The majority of Hillary Clinton’s deleted work-related emails will not be released to the public until after the November election.
That determination was made during a hearing in federal court on Friday in a case involving watchdog Judicial Watch’s lawsuit against the State Department for all of Clinton’s emails.
During the hearing, State Department lawyers told U.S. District Court judge James Boasberg that the FBI turned over 15,171 emails it recovered during its investigation into Clinton’s email practices, The Washington Times reports.
Sixty percent of those emails were determined to be personal, leaving some 5,600 potentially work-related emails. Government lawyers also said that around half of those emails are duplicates, suggesting that 2,800 of the emails are work-related records that Clinton failed to turn over to the State Department.
The former secretary of state gave the agency roughly 55,000 pages of her emails in Dec. 2014. Though she claimed that those records constituted all of her work product, it has been revealed in drip-drip-drip fashion over the past several months that Clinton or her team of handlers deleted some of her work records.
In July, FBI director James Comey said that investigators recovered “several thousand” work-related Clinton emails that she did not give the State Department.

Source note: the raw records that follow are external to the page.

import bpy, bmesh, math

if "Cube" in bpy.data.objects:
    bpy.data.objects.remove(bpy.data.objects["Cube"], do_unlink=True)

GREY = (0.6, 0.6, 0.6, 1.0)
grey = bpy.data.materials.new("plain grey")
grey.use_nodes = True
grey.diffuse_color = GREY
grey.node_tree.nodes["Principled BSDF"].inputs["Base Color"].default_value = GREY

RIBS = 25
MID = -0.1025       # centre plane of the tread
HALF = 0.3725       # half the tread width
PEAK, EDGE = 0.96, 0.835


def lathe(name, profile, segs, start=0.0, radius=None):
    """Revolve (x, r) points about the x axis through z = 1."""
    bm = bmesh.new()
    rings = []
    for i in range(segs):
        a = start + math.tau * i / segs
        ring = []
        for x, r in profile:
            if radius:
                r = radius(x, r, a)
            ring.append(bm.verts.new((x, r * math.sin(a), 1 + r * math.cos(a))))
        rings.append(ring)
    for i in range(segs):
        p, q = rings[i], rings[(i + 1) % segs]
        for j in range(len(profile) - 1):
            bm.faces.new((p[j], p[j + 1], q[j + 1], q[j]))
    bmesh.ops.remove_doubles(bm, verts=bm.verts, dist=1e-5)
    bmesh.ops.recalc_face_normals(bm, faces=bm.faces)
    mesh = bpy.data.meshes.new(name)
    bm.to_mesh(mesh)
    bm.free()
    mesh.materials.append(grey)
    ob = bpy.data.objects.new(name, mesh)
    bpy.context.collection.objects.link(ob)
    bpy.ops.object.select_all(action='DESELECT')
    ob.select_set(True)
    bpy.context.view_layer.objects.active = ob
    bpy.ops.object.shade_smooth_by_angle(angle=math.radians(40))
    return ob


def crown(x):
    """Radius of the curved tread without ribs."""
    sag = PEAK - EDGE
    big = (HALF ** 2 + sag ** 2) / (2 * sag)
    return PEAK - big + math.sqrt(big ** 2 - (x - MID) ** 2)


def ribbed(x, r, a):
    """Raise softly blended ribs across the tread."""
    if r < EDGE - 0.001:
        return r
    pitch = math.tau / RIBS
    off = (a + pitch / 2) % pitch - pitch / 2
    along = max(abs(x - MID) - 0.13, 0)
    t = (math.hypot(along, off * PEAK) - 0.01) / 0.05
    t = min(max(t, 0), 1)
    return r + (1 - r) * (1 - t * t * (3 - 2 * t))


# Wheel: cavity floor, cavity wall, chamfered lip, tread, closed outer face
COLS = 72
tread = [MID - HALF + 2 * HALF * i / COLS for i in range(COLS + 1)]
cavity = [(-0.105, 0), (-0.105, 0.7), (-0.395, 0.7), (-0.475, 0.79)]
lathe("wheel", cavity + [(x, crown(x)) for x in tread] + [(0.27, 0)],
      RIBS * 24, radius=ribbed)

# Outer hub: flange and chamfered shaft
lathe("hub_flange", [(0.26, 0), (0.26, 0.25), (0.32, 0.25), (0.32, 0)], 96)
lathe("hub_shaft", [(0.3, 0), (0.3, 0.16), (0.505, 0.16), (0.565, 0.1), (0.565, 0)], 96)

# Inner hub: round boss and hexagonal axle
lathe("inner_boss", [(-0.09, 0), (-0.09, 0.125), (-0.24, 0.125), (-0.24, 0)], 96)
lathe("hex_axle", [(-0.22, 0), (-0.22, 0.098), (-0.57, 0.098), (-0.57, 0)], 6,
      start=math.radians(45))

According to The Times, Boasberg ordered the State Department to process 350 pages of emails by Oct. 7 and 350 more on Oct. 21 and Nov. 4. After that, according to The Wall Street Journal, the State Department will process and release around 500 pages of Clinton emails per month.
Government lawyers also said Friday that Clinton’s emails average 1.8 pages per record. That means that the State Department will be releasing as many as 10,000 pages of Clinton documents in all but that with just 1,050 pages scheduled for release before the election, around 90 percent of the forthcoming emails will be released after the next president has been determined.
There is no guarantee that the emails released over the next few weeks will be records that Clinton deleted because they could be duplicates of emails that have already been released.
“The State Department is being obstructionist,” Judicial Watch President Tom Fitton said after the hearing, according to The Times.